_WHAT NEEDS TO BE DONE_: In the entries that follow, how many lines include "data"? Give the number and nothing else.

Extracted records
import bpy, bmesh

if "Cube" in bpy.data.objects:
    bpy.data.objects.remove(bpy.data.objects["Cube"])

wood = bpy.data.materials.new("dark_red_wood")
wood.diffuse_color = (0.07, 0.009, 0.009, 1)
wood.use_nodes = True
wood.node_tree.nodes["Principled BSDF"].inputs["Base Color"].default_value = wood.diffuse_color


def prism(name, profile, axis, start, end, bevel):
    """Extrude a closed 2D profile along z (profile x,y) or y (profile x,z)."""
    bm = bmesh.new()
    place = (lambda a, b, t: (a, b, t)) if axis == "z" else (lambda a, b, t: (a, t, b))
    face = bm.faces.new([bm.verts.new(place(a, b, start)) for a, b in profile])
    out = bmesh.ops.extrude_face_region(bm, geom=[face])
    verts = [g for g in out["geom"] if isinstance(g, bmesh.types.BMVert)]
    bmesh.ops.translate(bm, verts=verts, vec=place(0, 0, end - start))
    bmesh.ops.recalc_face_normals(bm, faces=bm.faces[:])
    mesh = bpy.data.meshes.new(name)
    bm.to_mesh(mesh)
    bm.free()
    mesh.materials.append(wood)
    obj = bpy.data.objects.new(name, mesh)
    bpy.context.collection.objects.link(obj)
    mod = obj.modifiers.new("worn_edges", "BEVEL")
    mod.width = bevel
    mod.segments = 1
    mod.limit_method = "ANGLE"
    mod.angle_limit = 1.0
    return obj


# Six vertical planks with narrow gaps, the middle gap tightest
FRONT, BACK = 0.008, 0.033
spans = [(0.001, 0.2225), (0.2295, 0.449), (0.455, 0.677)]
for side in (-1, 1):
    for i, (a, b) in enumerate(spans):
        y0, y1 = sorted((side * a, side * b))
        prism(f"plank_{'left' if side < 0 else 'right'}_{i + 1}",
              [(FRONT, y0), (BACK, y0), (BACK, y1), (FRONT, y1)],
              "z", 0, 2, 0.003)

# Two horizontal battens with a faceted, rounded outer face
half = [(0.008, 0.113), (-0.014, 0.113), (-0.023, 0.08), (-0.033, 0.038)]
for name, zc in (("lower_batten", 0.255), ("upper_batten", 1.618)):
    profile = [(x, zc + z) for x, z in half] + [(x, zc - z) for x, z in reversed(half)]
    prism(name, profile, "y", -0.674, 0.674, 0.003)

_RESPONSE TO THIS EXERCISE_: 5